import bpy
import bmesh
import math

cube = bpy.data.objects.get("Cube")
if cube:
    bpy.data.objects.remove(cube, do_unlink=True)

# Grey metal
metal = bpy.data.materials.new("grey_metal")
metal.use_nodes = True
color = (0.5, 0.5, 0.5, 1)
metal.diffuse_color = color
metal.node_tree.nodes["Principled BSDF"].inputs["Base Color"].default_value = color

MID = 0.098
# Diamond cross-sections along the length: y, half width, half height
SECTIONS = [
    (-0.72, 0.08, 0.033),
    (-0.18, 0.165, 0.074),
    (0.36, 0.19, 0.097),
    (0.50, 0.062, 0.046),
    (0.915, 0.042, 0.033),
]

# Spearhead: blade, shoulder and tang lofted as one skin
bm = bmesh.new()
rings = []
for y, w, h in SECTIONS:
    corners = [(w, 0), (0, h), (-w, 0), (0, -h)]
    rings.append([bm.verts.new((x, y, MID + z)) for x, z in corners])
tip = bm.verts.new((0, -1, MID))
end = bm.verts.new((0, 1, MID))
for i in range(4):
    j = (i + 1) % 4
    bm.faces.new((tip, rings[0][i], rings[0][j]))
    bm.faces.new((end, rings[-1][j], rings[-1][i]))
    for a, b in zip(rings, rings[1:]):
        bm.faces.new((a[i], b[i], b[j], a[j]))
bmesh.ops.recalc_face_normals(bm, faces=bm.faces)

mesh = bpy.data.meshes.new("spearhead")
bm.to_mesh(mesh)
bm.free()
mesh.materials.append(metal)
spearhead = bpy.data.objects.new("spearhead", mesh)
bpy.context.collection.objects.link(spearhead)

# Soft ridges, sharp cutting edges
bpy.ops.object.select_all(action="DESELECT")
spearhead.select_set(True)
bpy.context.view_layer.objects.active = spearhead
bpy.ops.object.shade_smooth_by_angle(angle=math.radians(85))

---+---

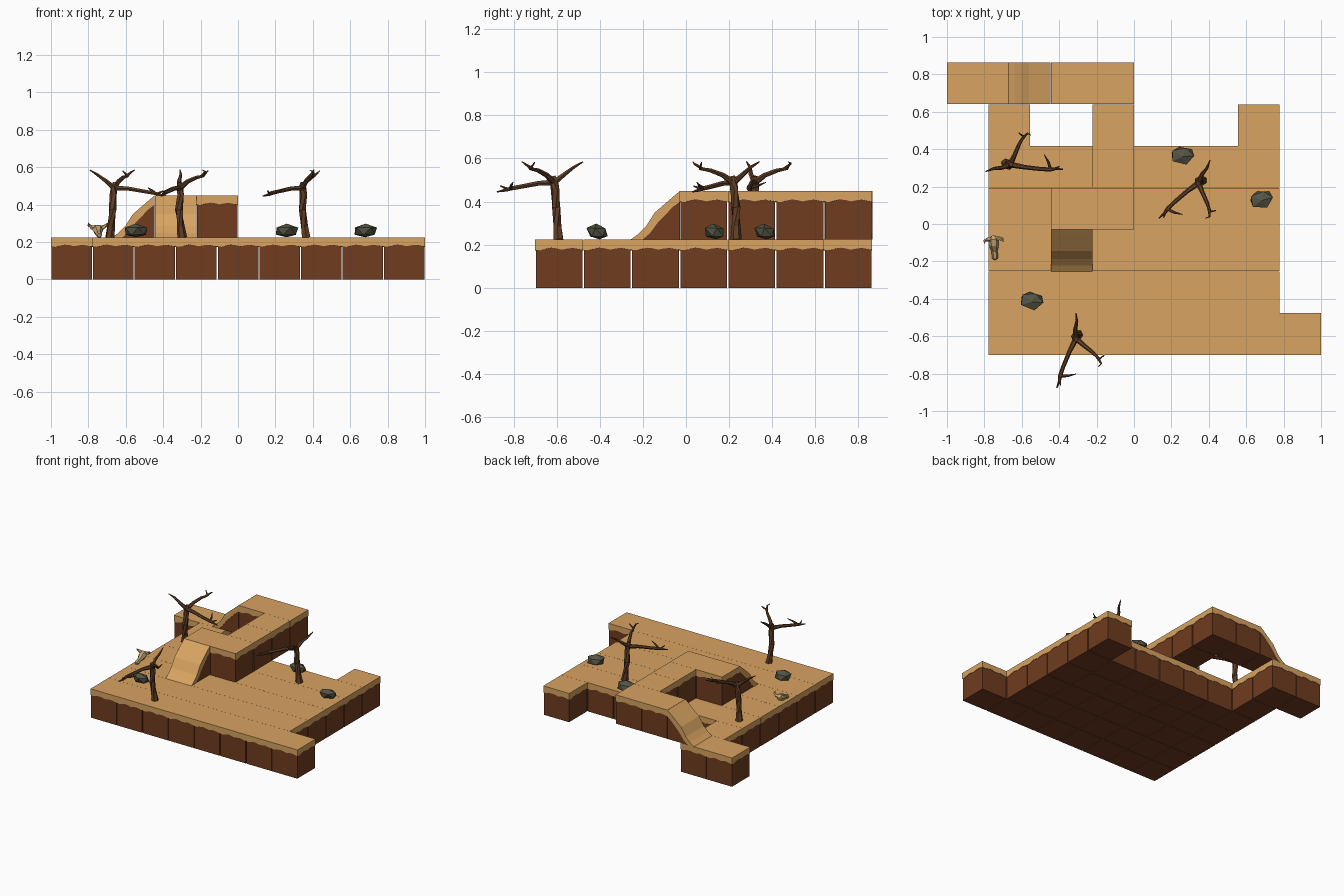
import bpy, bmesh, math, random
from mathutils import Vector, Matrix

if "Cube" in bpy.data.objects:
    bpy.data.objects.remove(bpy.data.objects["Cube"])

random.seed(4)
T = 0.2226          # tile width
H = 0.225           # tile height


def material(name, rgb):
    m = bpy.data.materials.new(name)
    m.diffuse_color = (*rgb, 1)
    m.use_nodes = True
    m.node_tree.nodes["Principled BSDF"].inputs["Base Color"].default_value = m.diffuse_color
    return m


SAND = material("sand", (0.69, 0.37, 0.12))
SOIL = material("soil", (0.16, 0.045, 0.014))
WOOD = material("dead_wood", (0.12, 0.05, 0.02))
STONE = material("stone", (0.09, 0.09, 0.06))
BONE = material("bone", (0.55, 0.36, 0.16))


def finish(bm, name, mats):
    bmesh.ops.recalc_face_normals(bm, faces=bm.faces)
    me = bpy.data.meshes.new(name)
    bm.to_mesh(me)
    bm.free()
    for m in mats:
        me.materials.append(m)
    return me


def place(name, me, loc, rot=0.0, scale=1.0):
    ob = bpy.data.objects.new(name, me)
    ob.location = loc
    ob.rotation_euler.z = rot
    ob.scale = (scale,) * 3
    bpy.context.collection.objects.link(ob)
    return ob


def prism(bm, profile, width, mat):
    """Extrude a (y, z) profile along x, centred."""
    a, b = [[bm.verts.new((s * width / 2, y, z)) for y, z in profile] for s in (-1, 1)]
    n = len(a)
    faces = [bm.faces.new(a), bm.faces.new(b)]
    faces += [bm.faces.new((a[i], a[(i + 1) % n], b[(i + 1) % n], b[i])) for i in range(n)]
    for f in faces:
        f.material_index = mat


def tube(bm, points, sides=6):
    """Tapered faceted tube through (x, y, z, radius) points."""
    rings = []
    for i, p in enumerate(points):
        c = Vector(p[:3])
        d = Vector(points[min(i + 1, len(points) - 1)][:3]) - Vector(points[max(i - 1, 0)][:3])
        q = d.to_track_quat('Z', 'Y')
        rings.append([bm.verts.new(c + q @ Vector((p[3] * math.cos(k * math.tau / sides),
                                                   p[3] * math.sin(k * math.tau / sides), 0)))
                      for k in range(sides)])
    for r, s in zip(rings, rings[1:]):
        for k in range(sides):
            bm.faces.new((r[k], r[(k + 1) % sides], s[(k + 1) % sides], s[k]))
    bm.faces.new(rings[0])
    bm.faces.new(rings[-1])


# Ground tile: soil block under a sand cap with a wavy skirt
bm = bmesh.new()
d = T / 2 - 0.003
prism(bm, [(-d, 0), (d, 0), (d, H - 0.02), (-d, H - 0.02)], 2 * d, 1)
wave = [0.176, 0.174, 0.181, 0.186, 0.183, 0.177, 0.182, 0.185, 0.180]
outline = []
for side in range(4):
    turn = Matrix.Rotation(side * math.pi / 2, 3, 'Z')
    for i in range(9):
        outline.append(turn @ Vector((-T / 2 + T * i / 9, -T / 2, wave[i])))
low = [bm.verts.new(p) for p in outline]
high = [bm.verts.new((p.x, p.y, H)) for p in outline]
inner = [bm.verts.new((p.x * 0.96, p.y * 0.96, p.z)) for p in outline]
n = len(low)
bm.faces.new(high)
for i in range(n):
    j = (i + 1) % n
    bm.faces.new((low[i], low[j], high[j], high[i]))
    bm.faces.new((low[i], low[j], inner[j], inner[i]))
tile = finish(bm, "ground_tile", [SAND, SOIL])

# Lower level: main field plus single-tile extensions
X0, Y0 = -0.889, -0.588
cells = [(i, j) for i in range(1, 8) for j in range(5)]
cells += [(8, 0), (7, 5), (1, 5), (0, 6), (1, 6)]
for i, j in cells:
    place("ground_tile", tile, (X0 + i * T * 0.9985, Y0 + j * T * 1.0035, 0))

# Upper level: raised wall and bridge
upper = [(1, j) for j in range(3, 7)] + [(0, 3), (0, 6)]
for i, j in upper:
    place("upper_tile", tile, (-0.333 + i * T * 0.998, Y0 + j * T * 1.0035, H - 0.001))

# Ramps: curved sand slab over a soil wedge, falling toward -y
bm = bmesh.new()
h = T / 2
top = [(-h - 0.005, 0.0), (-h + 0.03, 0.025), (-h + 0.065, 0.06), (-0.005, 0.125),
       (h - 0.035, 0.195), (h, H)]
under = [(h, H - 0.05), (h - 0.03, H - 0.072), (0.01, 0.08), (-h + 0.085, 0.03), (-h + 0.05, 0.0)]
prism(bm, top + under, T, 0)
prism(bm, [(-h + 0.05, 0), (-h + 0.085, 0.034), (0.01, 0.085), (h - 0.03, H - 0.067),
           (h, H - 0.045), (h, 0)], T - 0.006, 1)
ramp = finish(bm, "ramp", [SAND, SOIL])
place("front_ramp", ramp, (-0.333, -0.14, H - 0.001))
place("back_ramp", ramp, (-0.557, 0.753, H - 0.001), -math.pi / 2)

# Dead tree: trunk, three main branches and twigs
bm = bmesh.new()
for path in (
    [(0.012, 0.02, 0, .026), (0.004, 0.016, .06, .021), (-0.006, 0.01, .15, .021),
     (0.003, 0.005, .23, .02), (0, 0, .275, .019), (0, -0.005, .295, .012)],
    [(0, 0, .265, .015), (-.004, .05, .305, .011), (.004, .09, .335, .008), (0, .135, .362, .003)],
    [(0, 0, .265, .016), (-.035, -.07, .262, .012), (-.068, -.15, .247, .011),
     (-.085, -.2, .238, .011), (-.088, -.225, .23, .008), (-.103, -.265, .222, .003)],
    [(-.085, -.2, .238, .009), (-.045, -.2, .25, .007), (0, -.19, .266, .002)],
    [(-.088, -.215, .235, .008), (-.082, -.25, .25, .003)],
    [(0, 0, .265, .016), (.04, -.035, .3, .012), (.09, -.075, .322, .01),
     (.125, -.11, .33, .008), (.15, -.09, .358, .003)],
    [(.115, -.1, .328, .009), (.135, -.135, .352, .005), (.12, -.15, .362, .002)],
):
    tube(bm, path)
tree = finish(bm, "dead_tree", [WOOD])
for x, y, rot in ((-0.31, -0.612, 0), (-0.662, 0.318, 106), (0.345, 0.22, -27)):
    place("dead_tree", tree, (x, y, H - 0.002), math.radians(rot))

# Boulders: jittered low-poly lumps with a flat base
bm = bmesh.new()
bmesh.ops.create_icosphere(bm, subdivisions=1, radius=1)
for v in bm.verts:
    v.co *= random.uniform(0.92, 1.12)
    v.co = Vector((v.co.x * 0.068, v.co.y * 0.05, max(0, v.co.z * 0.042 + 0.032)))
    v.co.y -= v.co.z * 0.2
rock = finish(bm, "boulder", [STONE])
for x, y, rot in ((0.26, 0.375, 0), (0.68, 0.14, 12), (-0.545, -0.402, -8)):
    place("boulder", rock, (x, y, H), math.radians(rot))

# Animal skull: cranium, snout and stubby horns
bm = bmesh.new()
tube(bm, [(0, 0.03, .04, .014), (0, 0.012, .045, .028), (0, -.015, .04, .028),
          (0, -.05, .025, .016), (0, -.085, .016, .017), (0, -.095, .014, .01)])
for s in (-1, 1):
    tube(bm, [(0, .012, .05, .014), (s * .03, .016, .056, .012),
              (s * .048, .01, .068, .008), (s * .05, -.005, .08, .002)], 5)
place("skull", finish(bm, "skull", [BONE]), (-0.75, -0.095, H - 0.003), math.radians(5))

---+---

Aim of the exercise: Copy out each line of the data that holds the string "objects".

Your solution:
cube = bpy.data.objects.get("Cube")
    bpy.data.objects.remove(cube, do_unlink=True)
spearhead = bpy.data.objects.new("spearhead", mesh)
bpy.context.collection.objects.link(spearhead)
bpy.context.view_layer.objects.active = spearhead
if "Cube" in bpy.data.objects:
    bpy.data.objects.remove(bpy.data.objects["Cube"])
    ob = bpy.data.objects.new(name, me)
    bpy.context.collection.objects.link(ob)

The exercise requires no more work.